## DIRECTIONS:
Record by record, write out the listing word for word while omitting pictures.

━━━━━ RECORDS FOR PROCESSING

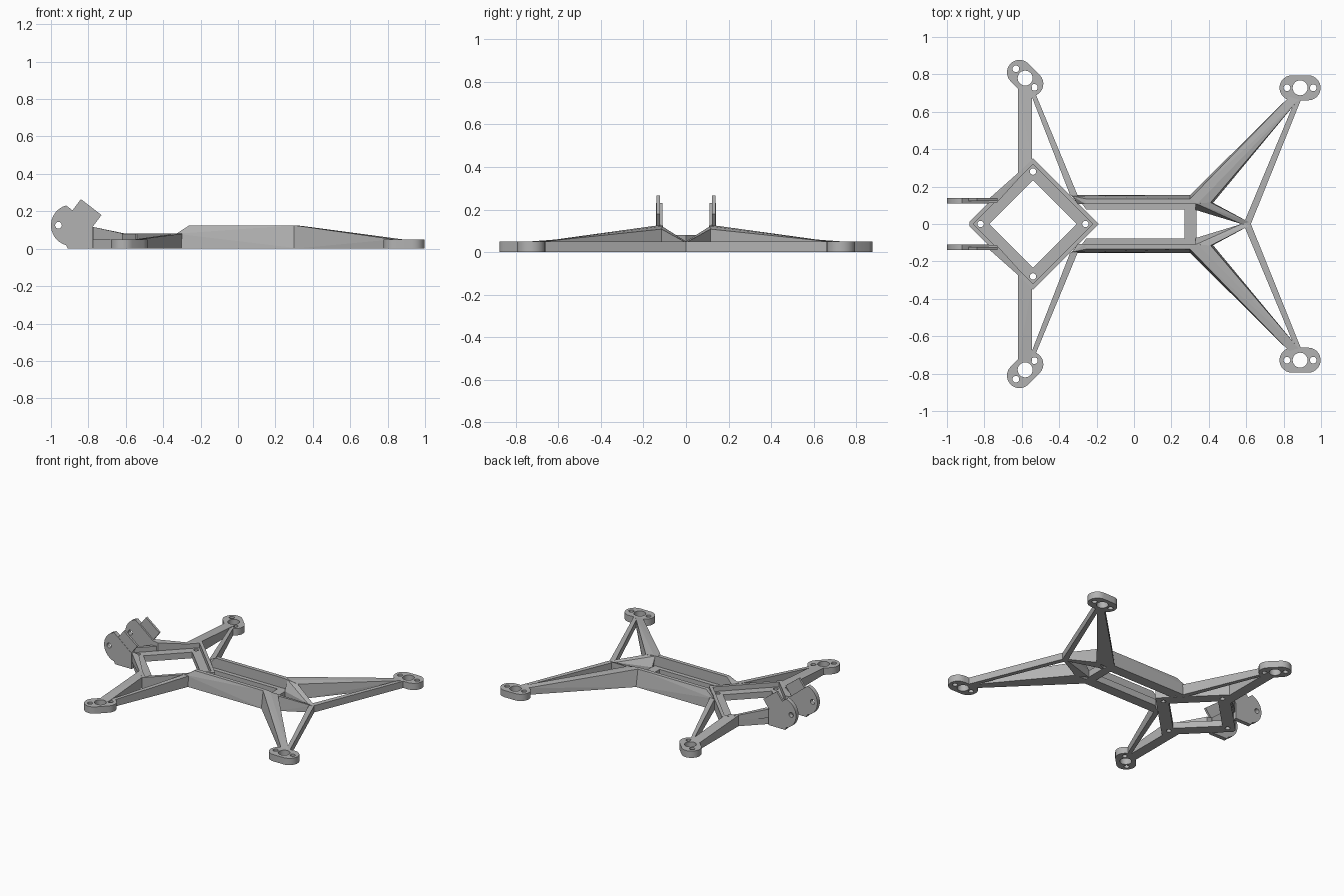
import bpy, bmesh, math
from mathutils import Vector, Matrix

cube = bpy.data.objects.get("Cube")
if cube:
    bpy.data.objects.remove(cube, do_unlink=True)

GREY = (0.45, 0.45, 0.45, 1)
mat = bpy.data.materials.new("frame grey")
mat.use_nodes = True
mat.diffuse_color = GREY
mat.node_tree.nodes["Principled BSDF"].inputs["Base Color"].default_value = GREY


def finish(name, bm):
    bmesh.ops.recalc_face_normals(bm, faces=bm.faces)
    me = bpy.data.meshes.new(name)
    bm.to_mesh(me)
    bm.free()
    me.materials.append(mat)
    ob = bpy.data.objects.new(name, me)
    bpy.context.collection.objects.link(ob)
    return ob


def hull(name, pts):
    """Faceted solid spanning the given corners."""
    bm = bmesh.new()
    for p in pts:
        bm.verts.new(p)
    res = bmesh.ops.convex_hull(bm, input=bm.verts)
    loose = {e for e in res["geom_interior"] if isinstance(e, bmesh.types.BMVert)}
    bmesh.ops.delete(bm, geom=list(loose), context='VERTS')
    bmesh.ops.dissolve_limit(bm, angle_limit=0.01, verts=bm.verts, edges=bm.edges)
    return finish(name, bm)


def prism(name, outline, low, high, axis='Z'):
    """Extrude an outline upward, or along y when it is an x-z profile."""
    put = (lambda a, b, h: (a, b, h)) if axis == 'Z' else (lambda a, b, h: (a, h, b))
    bm = bmesh.new()
    face = bm.faces.new([bm.verts.new(put(a, b, low)) for a, b in outline])
    ext = bmesh.ops.extrude_face_region(bm, geom=[face])["geom"]
    move = Vector(put(0, 0, high - low))
    bmesh.ops.translate(bm, vec=move, verts=[v for v in ext if isinstance(v, bmesh.types.BMVert)])
    return finish(name, bm)


def circle(cx, cy, r, n=24, start=0, sweep=2 * math.pi):
    full = abs(sweep - 2 * math.pi) < 1e-4
    steps = n if full else n - 1
    return [(cx + r * math.cos(start + sweep * i / steps),
             cy + r * math.sin(start + sweep * i / steps)) for i in range(n)]


def cut(ob, outline, axis='Z'):
    cutter = prism("cutter", outline, -1, 1, axis)
    cutter.hide_render = True
    mod = ob.modifiers.new("hole", 'BOOLEAN')
    mod.operation = 'DIFFERENCE'
    mod.solver = 'EXACT'
    mod.object = cutter
    bpy.context.view_layer.objects.active = ob
    bpy.ops.object.modifier_apply(modifier=mod.name)
    bpy.data.objects.remove(cutter, do_unlink=True)


def smooth(ob):
    bpy.ops.object.select_all(action='DESELECT')
    ob.select_set(True)
    bpy.context.view_layer.objects.active = ob
    bpy.ops.object.shade_smooth_by_angle(angle=math.radians(30))


def bar(name, ends, s):
    """Straight strut: each end is two plan points with a shared top height."""
    return hull(name, [(x, s * y, z) for a, b, top in ends for x, y in (a, b) for z in (0, top)])


def motor_mount(name, cx, cy, angle):
    half = 0.043
    d = Vector((math.cos(angle), math.sin(angle)))
    outline = (circle(cx + half * d.x, cy + half * d.y, 0.067, 14, angle - math.pi / 2, math.pi)
               + circle(cx - half * d.x, cy - half * d.y, 0.067, 14, angle + math.pi / 2, math.pi))
    ob = prism(name, outline, 0, 0.05)
    cut(ob, circle(cx, cy, 0.04))
    for k in (-0.07, 0.07):
        cut(ob, circle(cx + k * d.x, cy + k * d.y, 0.018, 16))
    smooth(ob)


# Diamond tray: base plate with a raised outer rim and clipped tip
CX = -0.54


def diamond(r, clip=None):
    pts = [(CX + r, 0), (CX, r)]
    if clip:
        pts += [(clip, r - CX + clip), (clip, -(r - CX + clip))]
    else:
        pts.append((CX - r, 0))
    return pts + [(CX, -r)]


plate = prism("tray_plate", diamond(0.34, -0.87), 0, 0.045)
cut(plate, diamond(0.235))
for dx, dy in ((0.28, 0), (-0.28, 0), (0, 0.28), (0, -0.28)):
    cut(plate, circle(CX + dx, dy, 0.017, 16))
rim = prism("tray_rim", diamond(0.352, -0.88), 0, 0.08)
cut(rim, diamond(0.32))

# Everything below is mirrored across the long axis
for side, s in (("left", 1), ("right", -1)):
    # Body rails: leaning outer wall and low inner flange
    wall = [(-0.335, 0.155, 0), (-0.30, 0.107, 0), (0.34, 0.155, 0), (0.34, 0.107, 0),
            (-0.33, 0.15, 0.08), (-0.30, 0.107, 0.08),
            (-0.26, 0.135, 0.125), (-0.26, 0.107, 0.125),
            (0.30, 0.135, 0.125), (0.30, 0.107, 0.125),
            (0.34, 0.135, 0.12), (0.34, 0.107, 0.12)]
    hull(side + "_rail_wall", [(x, s * y, z) for x, y, z in wall])
    bar(side + "_rail_flange", [((-0.28, 0.11), (-0.255, 0.077), 0.05),
                                ((0.33, 0.11), (0.33, 0.077), 0.05)], s)

    # Long arm falling from the rail to the far motor mount
    arm = [(0.30, 0.155, 0), (0.42, 0.11, 0), (0.34, 0.107, 0),
           (0.30, 0.135, 0.125), (0.34, 0.11, 0.122), (0.41, 0.115, 0.108),
           (0.83, 0.68, 0), (0.88, 0.665, 0), (0.83, 0.68, 0.05), (0.88, 0.665, 0.05)]
    hull(side + "_long_arm", [(x, s * y, z) for x, y, z in arm])
    bar(side + "_long_arm_brace", [((0.585, 0), (0.625, 0), 0.05),
                                   ((0.865, 0.67), (0.895, 0.67), 0.05)], s)

    # Nose strut sloping down to the tip
    nose = [(0.33, 0.075, 0), (0.41, 0.12, 0), (0.33, 0.075, 0.05), (0.33, 0.11, 0.12),
            (0.41, 0.115, 0.108), (0.575, 0, 0), (0.615, 0.01, 0),
            (0.575, 0, 0.05), (0.615, 0.01, 0.05)]
    hull(side + "_nose_strut", [(x, s * y, z) for x, y, z in nose])

    # Short arm and its diagonal brace
    bar(side + "_short_arm", [((-0.62, 0.26), (-0.545, 0.33), 0.08),
                              ((-0.62, 0.735), (-0.545, 0.735), 0.05)], s)
    bar(side + "_short_arm_brace", [((-0.34, 0.15), (-0.30, 0.15), 0.08),
                                    ((-0.55, 0.69), (-0.53, 0.705), 0.05)], s)

    # Motor mounts
    motor_mount(side + "_far_motor_mount", 0.888, s * 0.728, 0)
    motor_mount(side + "_near_motor_mount", -0.582, s * 0.78, s * math.radians(135))

    # Upright camera cheek: rounded plate plus a taller tilted tab
    cheek = ([(-0.775, 0), (-0.775, 0.115), (-0.885, 0.205)]
             + circle(-0.89, 0.125, 0.11, 16, math.radians(105), math.radians(150))
             + [(-0.91, 0)])
    ob = prism(side + "_camera_cheek", cheek, s * 0.11, s * 0.14, 'Y')
    cut(ob, circle(-0.96, 0.125, 0.018, 16), 'Y')
    smooth(ob)
    tab = [(-0.885, 0.205), (-0.84, 0.265), (-0.73, 0.18), (-0.785, 0.107), (-0.87, 0.12)]
    prism(side + "_camera_tab", tab, s * 0.122, s * 0.138, 'Y')

    # Gusset along the rim, rising to the cheek
    gusset = [(x, s * y, z) for x, y, top in
              ((-0.78, 0.112, 0.115), (-0.77, 0.14, 0.115), (-0.735, 0.112, 0.108),
               (-0.61, 0.282, 0.08), (-0.60, 0.26, 0.08)) for z in (0.05, top)]
    hull(side + "_cheek_gusset", gusset)

# Cross bar closing the rails
prism("cross_bar", [(0.27, -0.08), (0.335, -0.08), (0.335, 0.08), (0.27, 0.08)], 0, 0.05)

━━━━━━━━━━

## SOLUTION FOR THIS EXERCISE:
import bpy, bmesh, math
from mathutils import Vector, Matrix

cube = bpy.data.objects.get("Cube")
if cube:
    bpy.data.objects.remove(cube, do_unlink=True)

GREY = (0.45, 0.45, 0.45, 1)
mat = bpy.data.materials.new("frame grey")
mat.use_nodes = True
mat.diffuse_color = GREY
mat.node_tree.nodes["Principled BSDF"].inputs["Base Color"].default_value = GREY


def finish(name, bm):
    bmesh.ops.recalc_face_normals(bm, faces=bm.faces)
    me = bpy.data.meshes.new(name)
    bm.to_mesh(me)
    bm.free()
    me.materials.append(mat)
    ob = bpy.data.objects.new(name, me)
    bpy.context.collection.objects.link(ob)
    return ob


def hull(name, pts):
    """Faceted solid spanning the given corners."""
    bm = bmesh.new()
    for p in pts:
        bm.verts.new(p)
    res = bmesh.ops.convex_hull(bm, input=bm.verts)
    loose = {e for e in res["geom_interior"] if isinstance(e, bmesh.types.BMVert)}
    bmesh.ops.delete(bm, geom=list(loose), context='VERTS')
    bmesh.ops.dissolve_limit(bm, angle_limit=0.01, verts=bm.verts, edges=bm.edges)
    return finish(name, bm)


def prism(name, outline, low, high, axis='Z'):
    """Extrude an outline upward, or along y when it is an x-z profile."""
    put = (lambda a, b, h: (a, b, h)) if axis == 'Z' else (lambda a, b, h: (a, h, b))
    bm = bmesh.new()
    face = bm.faces.new([bm.verts.new(put(a, b, low)) for a, b in outline])
    ext = bmesh.ops.extrude_face_region(bm, geom=[face])["geom"]
    move = Vector(put(0, 0, high - low))
    bmesh.ops.translate(bm, vec=move, verts=[v for v in ext if isinstance(v, bmesh.types.BMVert)])
    return finish(name, bm)


def circle(cx, cy, r, n=24, start=0, sweep=2 * math.pi):
    full = abs(sweep - 2 * math.pi) < 1e-4
    steps = n if full else n - 1
    return [(cx + r * math.cos(start + sweep * i / steps),
             cy + r * math.sin(start + sweep * i / steps)) for i in range(n)]


def cut(ob, outline, axis='Z'):
    cutter = prism("cutter", outline, -1, 1, axis)
    cutter.hide_render = True
    mod = ob.modifiers.new("hole", 'BOOLEAN')
    mod.operation = 'DIFFERENCE'
    mod.solver = 'EXACT'
    mod.object = cutter
    bpy.context.view_layer.objects.active = ob
    bpy.ops.object.modifier_apply(modifier=mod.name)
    bpy.data.objects.remove(cutter, do_unlink=True)


def smooth(ob):
    bpy.ops.object.select_all(action='DESELECT')
    ob.select_set(True)
    bpy.context.view_layer.objects.active = ob
    bpy.ops.object.shade_smooth_by_angle(angle=math.radians(30))


def bar(name, ends, s):
    """Straight strut: each end is two plan points with a shared top height."""
    return hull(name, [(x, s * y, z) for a, b, top in ends for x, y in (a, b) for z in (0, top)])


def motor_mount(name, cx, cy, angle):
    half = 0.043
    d = Vector((math.cos(angle), math.sin(angle)))
    outline = (circle(cx + half * d.x, cy + half * d.y, 0.067, 14, angle - math.pi / 2, math.pi)
               + circle(cx - half * d.x, cy - half * d.y, 0.067, 14, angle + math.pi / 2, math.pi))
    ob = prism(name, outline, 0, 0.05)
    cut(ob, circle(cx, cy, 0.04))
    for k in (-0.07, 0.07):
        cut(ob, circle(cx + k * d.x, cy + k * d.y, 0.018, 16))
    smooth(ob)


# Diamond tray: base plate with a raised outer rim and clipped tip
CX = -0.54


def diamond(r, clip=None):
    pts = [(CX + r, 0), (CX, r)]
    if clip:
        pts += [(clip, r - CX + clip), (clip, -(r - CX + clip))]
    else:
        pts.append((CX - r, 0))
    return pts + [(CX, -r)]


plate = prism("tray_plate", diamond(0.34, -0.87), 0, 0.045)
cut(plate, diamond(0.235))
for dx, dy in ((0.28, 0), (-0.28, 0), (0, 0.28), (0, -0.28)):
    cut(plate, circle(CX + dx, dy, 0.017, 16))
rim = prism("tray_rim", diamond(0.352, -0.88), 0, 0.08)
cut(rim, diamond(0.32))

# Everything below is mirrored across the long axis
for side, s in (("left", 1), ("right", -1)):
    # Body rails: leaning outer wall and low inner flange
    wall = [(-0.335, 0.155, 0), (-0.30, 0.107, 0), (0.34, 0.155, 0), (0.34, 0.107, 0),
            (-0.33, 0.15, 0.08), (-0.30, 0.107, 0.08),
            (-0.26, 0.135, 0.125), (-0.26, 0.107, 0.125),
            (0.30, 0.135, 0.125), (0.30, 0.107, 0.125),
            (0.34, 0.135, 0.12), (0.34, 0.107, 0.12)]
    hull(side + "_rail_wall", [(x, s * y, z) for x, y, z in wall])
    bar(side + "_rail_flange", [((-0.28, 0.11), (-0.255, 0.077), 0.05),
                                ((0.33, 0.11), (0.33, 0.077), 0.05)], s)

    # Long arm falling from the rail to the far motor mount
    arm = [(0.30, 0.155, 0), (0.42, 0.11, 0), (0.34, 0.107, 0),
           (0.30, 0.135, 0.125), (0.34, 0.11, 0.122), (0.41, 0.115, 0.108),
           (0.83, 0.68, 0), (0.88, 0.665, 0), (0.83, 0.68, 0.05), (0.88, 0.665, 0.05)]
    hull(side + "_long_arm", [(x, s * y, z) for x, y, z in arm])
    bar(side + "_long_arm_brace", [((0.585, 0), (0.625, 0), 0.05),
                                   ((0.865, 0.67), (0.895, 0.67), 0.05)], s)

    # Nose strut sloping down to the tip
    nose = [(0.33, 0.075, 0), (0.41, 0.12, 0), (0.33, 0.075, 0.05), (0.33, 0.11, 0.12),
            (0.41, 0.115, 0.108), (0.575, 0, 0), (0.615, 0.01, 0),
            (0.575, 0, 0.05), (0.615, 0.01, 0.05)]
    hull(side + "_nose_strut", [(x, s * y, z) for x, y, z in nose])

    # Short arm and its diagonal brace
    bar(side + "_short_arm", [((-0.62, 0.26), (-0.545, 0.33), 0.08),
                              ((-0.62, 0.735), (-0.545, 0.735), 0.05)], s)
    bar(side + "_short_arm_brace", [((-0.34, 0.15), (-0.30, 0.15), 0.08),
                                    ((-0.55, 0.69), (-0.53, 0.705), 0.05)], s)

    # Motor mounts
    motor_mount(side + "_far_motor_mount", 0.888, s * 0.728, 0)
    motor_mount(side + "_near_motor_mount", -0.582, s * 0.78, s * math.radians(135))

    # Upright camera cheek: rounded plate plus a taller tilted tab
    cheek = ([(-0.775, 0), (-0.775, 0.115), (-0.885, 0.205)]
             + circle(-0.89, 0.125, 0.11, 16, math.radians(105), math.radians(150))
             + [(-0.91, 0)])
    ob = prism(side + "_camera_cheek", cheek, s * 0.11, s * 0.14, 'Y')
    cut(ob, circle(-0.96, 0.125, 0.018, 16), 'Y')
    smooth(ob)
    tab = [(-0.885, 0.205), (-0.84, 0.265), (-0.73, 0.18), (-0.785, 0.107), (-0.87, 0.12)]
    prism(side + "_camera_tab", tab, s * 0.122, s * 0.138, 'Y')

    # Gusset along the rim, rising to the cheek
    gusset = [(x, s * y, z) for x, y, top in
              ((-0.78, 0.112, 0.115), (-0.77, 0.14, 0.115), (-0.735, 0.112, 0.108),
               (-0.61, 0.282, 0.08), (-0.60, 0.26, 0.08)) for z in (0.05, top)]
    hull(side + "_cheek_gusset", gusset)

# Cross bar closing the rails
prism("cross_bar", [(0.27, -0.08), (0.335, -0.08), (0.335, 0.08), (0.27, 0.08)], 0, 0.05)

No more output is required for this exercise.